Amritsar, Oct 20 (UNI) Shedding 'dogmas' and 'superstitions' connected with deformities of body parts, more and more parents are bringing their wards for corrective or reconstructive surgery in Punjab.
Significantly, more mothers are coming forward for such treatment for their daughters especially from the rural and periphery belts of various districts of the state that attach any deformity with supernatural or unnatural phenomena.
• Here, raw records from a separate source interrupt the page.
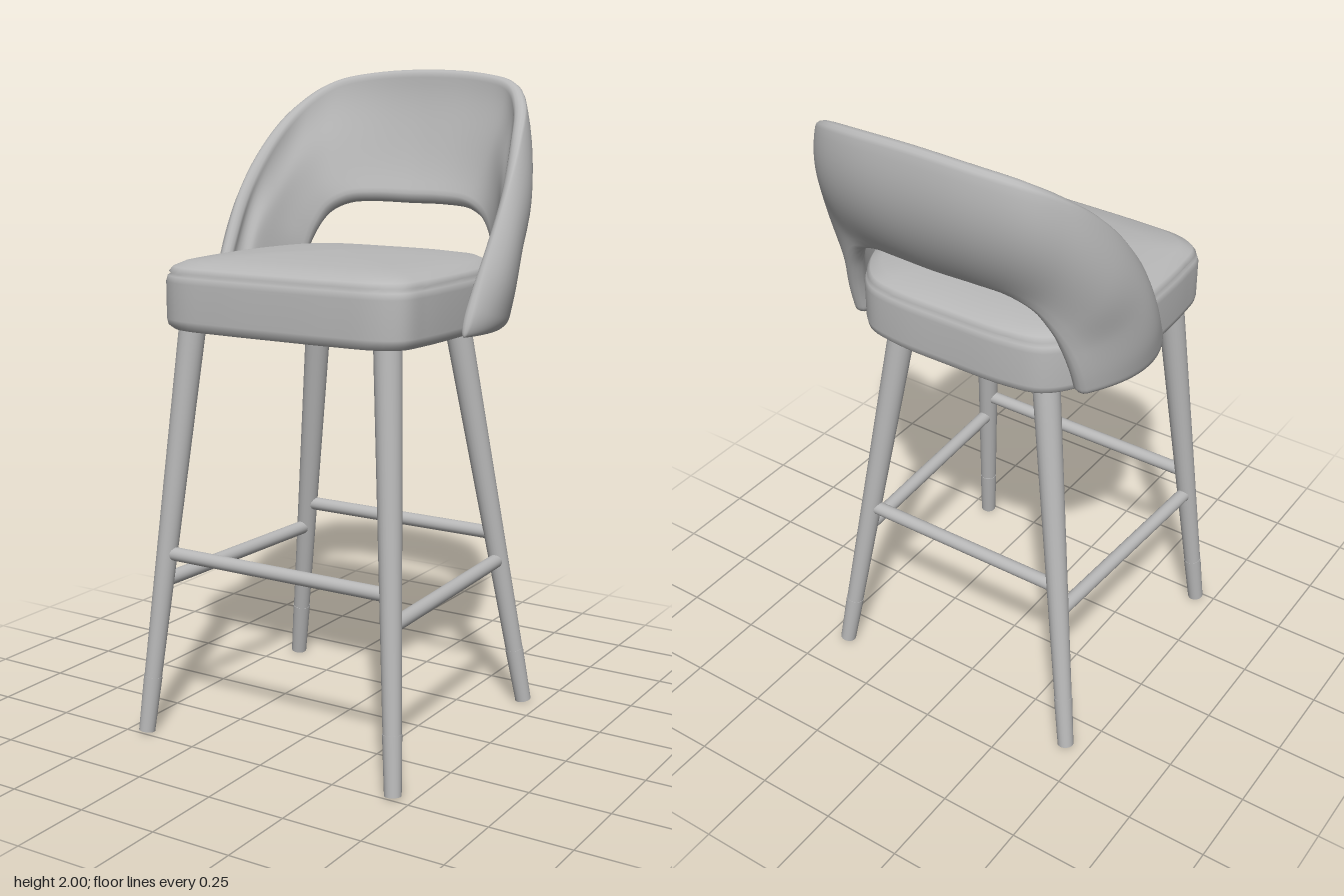
import * as THREE from 'three';

const V = (x, y, z) => new THREE.Vector3(x, y, z);

// Skin a list of closed rings (equal point counts) with smooth normals
function loft(rings) {
  const n = rings[0].length, pos = [], idx = [];
  rings.forEach(r => r.forEach(p => pos.push(p.x, p.y, p.z)));
  for (let i = 0; i < rings.length - 1; i++) {
    for (let j = 0; j < n; j++) {
      const k = (j + 1) % n;
      const a = i * n + j, b = i * n + k, c = b + n, d = a + n;
      idx.push(a, b, c, a, c, d);
    }
  }
  const g = new THREE.BufferGeometry();
  g.setAttribute('position', new THREE.Float32BufferAttribute(pos, 3));
  g.setIndex(idx);
  g.computeVertexNormals();
  return g;
}

// Cushion: plan outline lofted through a [height, inset] profile
function seatGeometry() {
  const half = [[0.2, 0.428], [0.345, 0.416], [0.407, 0.375], [0.425, 0.28], [0.432, 0.08], [0.426, -0.04],
    [0.408, -0.14], [0.37, -0.235], [0.3, -0.312], [0.2, -0.337]];
  const outline = [[0, 0.43], ...half, [0, -0.342], ...half.slice().reverse().map(([x, z]) => [-x, z])];
  const curve = new THREE.CatmullRomCurve3(outline.map(([x, z]) => V(x, 0, z)), true);
  const pts = curve.getPoints(110).slice(0, -1);
  const profile = [[1.25, 0.4], [1.25, 0.015], [1.25, 0.015], [1.262, 0.003], [1.28, 0], [1.39, 0], [1.408, 0.004],
    [1.414, 0.012], [1.42, 0.007], [1.434, 0.016], [1.449, 0.045], [1.461, 0.12], [1.47, 0.25], [1.475, 0.4]];
  return loft(profile.map(([y, inset]) => {
    const s = 1 - inset / 0.4;
    return pts.map(p => V(p.x * s, y, 0.045 + (p.z - 0.045) * s));
  }));
}

// Wraparound back: a padded band between a lower, middle and upper rail
function backGeometry() {
  // From the centre of the back out to the bottom of one arm
  const rails = [
    [[0, 1.613, -0.373], [0.13, 1.613, -0.368], [0.23, 1.603, -0.354], [0.3, 1.568, -0.333],
      [0.345, 1.5, -0.305], [0.37, 1.415, -0.275], [0.382, 1.335, -0.25], [0.385, 1.252, -0.225]],
    [[0, 1.79, -0.468], [0.18, 1.785, -0.457], [0.31, 1.765, -0.418], [0.39, 1.71, -0.345],
      [0.45, 1.61, -0.25], [0.475, 1.5, -0.15], [0.478, 1.38, -0.09], [0.455, 1.252, -0.06]],
    [[0, 1.981, -0.477], [0.2, 1.97, -0.464], [0.32, 1.944, -0.424], [0.387, 1.888, -0.348],
      [0.432, 1.785, -0.235], [0.458, 1.63, -0.115], [0.457, 1.46, -0.015], [0.44, 1.252, 0.09]],
  ].map(rail => new THREE.CatmullRomCurve3([
    ...rail.slice(1).reverse().map(([x, y, z]) => V(-x, y, z)),
    ...rail.map(p => V(...p)),
  ]));

  // Middle surface: a parabola through the three rails
  const mid = (u, v) => {
    const [l, m, h] = rails.map(r => r.getPoint(u));
    return l.multiplyScalar((1 - v) * (1 - 2 * v))
      .addScaledVector(m, 4 * v * (1 - v))
      .addScaledVector(h, v * (2 * v - 1));
  };
  const frame = (u, v) => {
    const e = 0.004;
    const du = mid(Math.min(1, u + e), v).sub(mid(Math.max(0, u - e), v));
    const dv = mid(u, Math.min(1, v + e)).sub(mid(u, Math.max(0, v - e))).normalize();
    return { n: dv.clone().cross(du).normalize(), dv };
  };

  // Cross-section with rounded edges and extra padding inside, closing at the arm ends
  const section = u => {
    const ring = [], steps = 16, capSteps = 6;
    const end = Math.max(0, (Math.abs(2 * u - 1) - 0.95) / 0.05);
    const fade = Math.sqrt(Math.max(0, 1 - end * end));
    const arm = Math.min(1, Math.abs(2 * u - 1) * 1.5);
    const put = (v, a, padding) => {
      const { n, dv } = frame(u, v);
      const t = (THREE.MathUtils.lerp(0.028, 0.021, v) + padding) * fade;
      ring.push(mid(u, v).addScaledVector(n, t * Math.cos(a)).addScaledVector(dv, t * Math.sin(a)));
    };
    for (let i = 0; i <= steps; i++) put(i / steps, 0, 0);
    for (let i = 1; i < capSteps; i++) put(1, Math.PI * i / capSteps, 0);
    for (let i = steps; i >= 0; i--) {
      put(i / steps, Math.PI, (0.025 + 0.023 * arm) * Math.sin(Math.PI * i / steps));
    }
    for (let i = 1; i < capSteps; i++) put(0, Math.PI * (1 + i / capSteps), 0);
    return ring;
  };

  // Rings gather towards the ends, where the arms round off
  const count = 110, rings = [];
  for (let i = 0; i <= count; i++) rings.push(section(0.5 + 0.5 * Math.sin(Math.PI * (i / count - 0.5))));
  return loft(rings);
}

export function createModel() {
  const model = new THREE.Group();
  model.name = 'barStool';
  const grey = new THREE.MeshStandardMaterial({ color: 0xb8b8b8 });
  grey.name = 'grey';

  const add = (name, geometry) => {
    const mesh = new THREE.Mesh(geometry, grey);
    mesh.name = name;
    model.add(mesh);
    return mesh;
  };

  // Round bar between two points
  const bar = (name, a, b, ra, rb) => {
    const dir = b.clone().sub(a);
    const mesh = add(name, new THREE.CylinderGeometry(rb, ra, dir.length(), 24));
    mesh.position.copy(a).lerp(b, 0.5);
    mesh.quaternion.setFromUnitVectors(V(0, 1, 0), dir.normalize());
  };

  add('seat', seatGeometry());
  add('backrest', backGeometry());

  // Splayed, tapered legs with foot sleeves
  const legs = {
    front: { foot: V(0.439, 0.006, 0.479), top: V(0.335, 1.27, 0.342) },
    back: { foot: V(0.435, 0.006, -0.36), top: V(0.248, 1.27, -0.213) },
  };
  const on = (leg, y, s) => {
    const p = leg.foot.clone().lerp(leg.top, (y - leg.foot.y) / (leg.top.y - leg.foot.y));
    p.x *= s;
    return p;
  };
  for (const s of [1, -1]) {
    const label = s > 0 ? 'Left' : 'Right';
    for (const [name, leg] of Object.entries(legs)) {
      bar(name + label + 'Leg', on(leg, 0.17, s), on(leg, 1.27, s), 0.027, 0.041);
      bar(name + label + 'FootSleeve', on(leg, 0.006, s), on(leg, 0.18, s), 0.025, 0.0285);
    }
    // Side stretchers
    bar('side' + label + 'Stretcher', on(legs.front, 0.48, s), on(legs.back, 0.48, s), 0.022, 0.022);
  }

  // Front and back stretchers
  for (const [name, leg] of Object.entries(legs)) {
    bar(name + 'Stretcher', on(leg, 0.567, -1), on(leg, 0.567, 1), 0.021, 0.021);
  }
  return model;
}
''Seeking medical solution of 'plastic surgery' seemed completely preposterous earlier due to widespread adulation when such cases were held as avatars of deities and worshipped by gullible people bringing easy-income for family of the child. However, this is slowly changing due to literacy and other factors,'' Dr S K Chauhan, plastic surgeon at the Escorts Heart and Super Specialty Institute disclosed at a free medical camp organised by the hospital here yesteray.
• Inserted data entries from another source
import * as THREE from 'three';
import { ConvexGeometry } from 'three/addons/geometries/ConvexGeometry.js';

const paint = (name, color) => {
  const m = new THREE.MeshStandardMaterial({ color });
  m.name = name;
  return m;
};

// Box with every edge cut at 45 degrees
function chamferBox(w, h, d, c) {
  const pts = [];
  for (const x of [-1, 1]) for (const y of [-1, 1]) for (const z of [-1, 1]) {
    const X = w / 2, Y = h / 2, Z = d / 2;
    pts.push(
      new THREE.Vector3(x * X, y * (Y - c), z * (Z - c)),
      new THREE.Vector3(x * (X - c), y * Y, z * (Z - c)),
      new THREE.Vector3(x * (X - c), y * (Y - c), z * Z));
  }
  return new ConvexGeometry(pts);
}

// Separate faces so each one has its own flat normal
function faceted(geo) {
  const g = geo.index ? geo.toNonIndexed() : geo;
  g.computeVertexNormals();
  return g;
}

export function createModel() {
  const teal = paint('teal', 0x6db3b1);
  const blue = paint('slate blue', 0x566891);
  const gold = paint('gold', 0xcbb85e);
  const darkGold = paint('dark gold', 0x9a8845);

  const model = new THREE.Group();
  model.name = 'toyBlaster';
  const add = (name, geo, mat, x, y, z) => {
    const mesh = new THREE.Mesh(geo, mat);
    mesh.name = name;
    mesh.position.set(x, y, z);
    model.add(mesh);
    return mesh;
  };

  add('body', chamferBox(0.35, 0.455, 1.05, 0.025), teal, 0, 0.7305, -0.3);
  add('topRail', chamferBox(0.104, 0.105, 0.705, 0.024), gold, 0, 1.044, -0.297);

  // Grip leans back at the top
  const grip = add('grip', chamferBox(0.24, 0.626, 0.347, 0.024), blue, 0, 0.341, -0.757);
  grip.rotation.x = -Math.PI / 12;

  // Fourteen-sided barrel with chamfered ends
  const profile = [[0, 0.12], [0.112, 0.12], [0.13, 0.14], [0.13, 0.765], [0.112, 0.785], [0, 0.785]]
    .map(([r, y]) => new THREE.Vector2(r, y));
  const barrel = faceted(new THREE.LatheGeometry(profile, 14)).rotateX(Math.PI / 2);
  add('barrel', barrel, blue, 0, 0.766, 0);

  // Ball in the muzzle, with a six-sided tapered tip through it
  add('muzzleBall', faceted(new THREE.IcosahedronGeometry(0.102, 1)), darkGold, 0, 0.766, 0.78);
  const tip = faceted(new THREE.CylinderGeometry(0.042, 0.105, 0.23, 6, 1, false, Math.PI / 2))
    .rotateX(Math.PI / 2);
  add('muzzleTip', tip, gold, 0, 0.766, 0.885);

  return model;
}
Plastic surgery is not just about correcting a deformity, congenital defect or trauma due to accidents, but also restoring near normal function and appearance of body part that causes acute emotional and functional distress in children, he said.
The deformities could be speech disorders due to tongue-tie, cleft palate or others like abnormal genitalia, absence of ears, non-healing wounds, deformed nasal cavity or corrective surgery of residual defects of previous surgery, Dr Chawla added.
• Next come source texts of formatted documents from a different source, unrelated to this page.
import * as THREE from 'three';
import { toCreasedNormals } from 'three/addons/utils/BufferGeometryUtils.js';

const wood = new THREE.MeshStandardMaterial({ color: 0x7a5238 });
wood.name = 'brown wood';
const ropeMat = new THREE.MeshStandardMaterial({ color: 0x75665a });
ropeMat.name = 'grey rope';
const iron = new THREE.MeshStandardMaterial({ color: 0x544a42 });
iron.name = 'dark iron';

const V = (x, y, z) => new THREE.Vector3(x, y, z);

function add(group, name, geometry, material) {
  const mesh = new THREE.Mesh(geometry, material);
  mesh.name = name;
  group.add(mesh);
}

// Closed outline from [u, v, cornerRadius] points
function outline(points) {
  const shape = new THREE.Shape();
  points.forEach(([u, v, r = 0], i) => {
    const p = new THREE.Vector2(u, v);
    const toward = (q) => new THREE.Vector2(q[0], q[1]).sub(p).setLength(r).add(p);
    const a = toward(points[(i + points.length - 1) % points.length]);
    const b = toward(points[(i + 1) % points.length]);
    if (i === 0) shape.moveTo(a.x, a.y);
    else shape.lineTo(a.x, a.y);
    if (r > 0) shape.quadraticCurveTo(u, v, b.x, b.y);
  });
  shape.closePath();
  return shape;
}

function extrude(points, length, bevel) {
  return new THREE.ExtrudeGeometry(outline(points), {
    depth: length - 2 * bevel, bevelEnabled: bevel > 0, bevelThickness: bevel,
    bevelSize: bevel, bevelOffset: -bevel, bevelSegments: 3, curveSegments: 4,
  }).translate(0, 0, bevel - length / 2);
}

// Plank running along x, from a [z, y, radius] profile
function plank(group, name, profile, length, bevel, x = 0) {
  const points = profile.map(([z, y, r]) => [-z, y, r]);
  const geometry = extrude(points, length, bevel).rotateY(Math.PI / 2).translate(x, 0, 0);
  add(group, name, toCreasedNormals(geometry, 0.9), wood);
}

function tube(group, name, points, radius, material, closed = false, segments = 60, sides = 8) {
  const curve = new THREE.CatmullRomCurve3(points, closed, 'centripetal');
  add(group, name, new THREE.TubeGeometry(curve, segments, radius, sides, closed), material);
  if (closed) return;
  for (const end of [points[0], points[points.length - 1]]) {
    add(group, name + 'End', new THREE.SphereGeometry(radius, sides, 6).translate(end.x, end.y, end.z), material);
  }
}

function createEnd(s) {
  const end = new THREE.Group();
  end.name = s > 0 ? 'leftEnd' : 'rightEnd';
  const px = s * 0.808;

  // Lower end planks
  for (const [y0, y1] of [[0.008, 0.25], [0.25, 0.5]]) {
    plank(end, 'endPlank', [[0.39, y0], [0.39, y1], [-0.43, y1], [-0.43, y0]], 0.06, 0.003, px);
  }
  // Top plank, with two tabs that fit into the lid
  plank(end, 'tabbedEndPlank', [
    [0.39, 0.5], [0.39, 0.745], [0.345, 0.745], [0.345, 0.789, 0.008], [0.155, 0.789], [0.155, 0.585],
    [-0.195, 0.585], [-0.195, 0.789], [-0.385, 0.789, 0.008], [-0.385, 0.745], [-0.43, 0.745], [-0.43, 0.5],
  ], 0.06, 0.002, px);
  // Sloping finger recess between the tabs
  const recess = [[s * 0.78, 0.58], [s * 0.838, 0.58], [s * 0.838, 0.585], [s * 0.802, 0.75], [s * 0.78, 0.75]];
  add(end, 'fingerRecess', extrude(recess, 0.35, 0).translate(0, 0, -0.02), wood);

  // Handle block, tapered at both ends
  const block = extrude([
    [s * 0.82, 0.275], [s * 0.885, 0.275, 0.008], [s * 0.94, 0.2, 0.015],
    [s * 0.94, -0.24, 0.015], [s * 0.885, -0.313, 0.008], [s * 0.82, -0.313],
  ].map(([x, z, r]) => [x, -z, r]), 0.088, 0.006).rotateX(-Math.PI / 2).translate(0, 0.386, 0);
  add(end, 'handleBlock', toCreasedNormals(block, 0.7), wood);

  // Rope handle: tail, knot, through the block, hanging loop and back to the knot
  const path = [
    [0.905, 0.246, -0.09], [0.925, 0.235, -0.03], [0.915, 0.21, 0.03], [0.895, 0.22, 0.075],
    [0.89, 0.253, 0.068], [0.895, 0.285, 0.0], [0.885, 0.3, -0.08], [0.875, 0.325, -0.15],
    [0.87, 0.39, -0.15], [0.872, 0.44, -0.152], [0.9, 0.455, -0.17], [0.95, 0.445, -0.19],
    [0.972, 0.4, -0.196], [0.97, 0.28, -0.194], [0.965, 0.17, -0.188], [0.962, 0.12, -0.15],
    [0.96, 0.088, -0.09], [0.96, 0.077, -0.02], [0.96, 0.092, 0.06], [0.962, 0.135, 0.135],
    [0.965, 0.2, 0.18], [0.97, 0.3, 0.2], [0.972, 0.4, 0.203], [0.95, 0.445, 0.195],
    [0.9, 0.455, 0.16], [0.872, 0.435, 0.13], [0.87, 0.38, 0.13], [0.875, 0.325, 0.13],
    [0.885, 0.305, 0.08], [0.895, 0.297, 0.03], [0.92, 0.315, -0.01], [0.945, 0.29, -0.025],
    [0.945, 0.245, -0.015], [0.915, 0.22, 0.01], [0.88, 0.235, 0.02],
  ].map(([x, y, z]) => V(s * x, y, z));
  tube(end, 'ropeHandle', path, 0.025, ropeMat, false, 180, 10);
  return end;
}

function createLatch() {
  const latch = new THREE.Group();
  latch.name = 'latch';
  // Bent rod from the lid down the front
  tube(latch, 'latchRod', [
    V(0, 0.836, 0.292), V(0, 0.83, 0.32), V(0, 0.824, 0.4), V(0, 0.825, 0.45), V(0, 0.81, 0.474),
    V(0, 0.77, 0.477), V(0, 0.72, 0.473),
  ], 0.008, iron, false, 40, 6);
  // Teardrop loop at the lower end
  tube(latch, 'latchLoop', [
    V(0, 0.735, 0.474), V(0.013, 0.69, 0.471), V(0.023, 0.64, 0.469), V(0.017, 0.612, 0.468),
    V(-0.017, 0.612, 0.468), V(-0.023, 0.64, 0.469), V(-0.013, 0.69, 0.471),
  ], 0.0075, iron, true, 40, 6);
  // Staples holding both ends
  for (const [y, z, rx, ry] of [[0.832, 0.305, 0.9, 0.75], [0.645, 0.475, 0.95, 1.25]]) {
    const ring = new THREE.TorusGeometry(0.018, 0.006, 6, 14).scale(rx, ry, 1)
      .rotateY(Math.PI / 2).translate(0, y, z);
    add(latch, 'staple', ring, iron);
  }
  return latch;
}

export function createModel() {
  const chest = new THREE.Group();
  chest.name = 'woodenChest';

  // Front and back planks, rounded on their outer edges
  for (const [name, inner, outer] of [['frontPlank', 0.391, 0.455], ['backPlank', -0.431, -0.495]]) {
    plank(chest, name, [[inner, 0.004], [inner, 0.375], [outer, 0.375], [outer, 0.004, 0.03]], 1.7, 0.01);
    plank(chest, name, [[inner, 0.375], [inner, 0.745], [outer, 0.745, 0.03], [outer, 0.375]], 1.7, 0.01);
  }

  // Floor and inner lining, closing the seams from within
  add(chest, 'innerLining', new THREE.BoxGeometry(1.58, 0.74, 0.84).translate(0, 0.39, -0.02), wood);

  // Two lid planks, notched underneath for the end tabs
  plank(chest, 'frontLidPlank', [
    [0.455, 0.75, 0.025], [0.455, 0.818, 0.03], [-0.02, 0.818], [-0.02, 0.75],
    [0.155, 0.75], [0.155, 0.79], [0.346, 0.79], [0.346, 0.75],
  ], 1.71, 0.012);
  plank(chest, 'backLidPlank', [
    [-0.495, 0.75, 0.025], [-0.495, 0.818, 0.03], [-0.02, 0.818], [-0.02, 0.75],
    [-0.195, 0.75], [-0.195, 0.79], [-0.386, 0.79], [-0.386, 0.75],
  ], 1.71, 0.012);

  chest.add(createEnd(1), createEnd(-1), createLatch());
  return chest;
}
The doctor clarified that in many cases the answer may not lie in other treatments like facial injuries, inability to open mouth, club hands, finger-tip injuries, fused or extra finger, drooping eyelids (ptosis ) fractures of hand, tendon and nerve injuries, birth brachial palsy, non-healing wounds, that could have favourable results in plastic surgery.
About rising number of girls being brought for treatment, he said it is an encouraging development and attributed it to growing awareness about ''negative psychological effects'' of deformities on a child. Especially amongst parents belonging to middle or lower economic sections where discrimination amongst male and female siblings was commonly endured.
Informing about government funding of many such treatments, Dr Chauhan said lack of information about facilities provided to ''government employees and their families'' had hindered timely treatment of deformities due to financial constraints.
Categories such as cleft lip/palate/ nose, sagging eyelids, Bat ears, hand deformities (such as extra fingers, non-functional thumb, joined fingers) enlarged scars or moles, absence of ears are ''identified'' problems covered by the Central Government Health Services (CGHS) and could be availed by all government employees.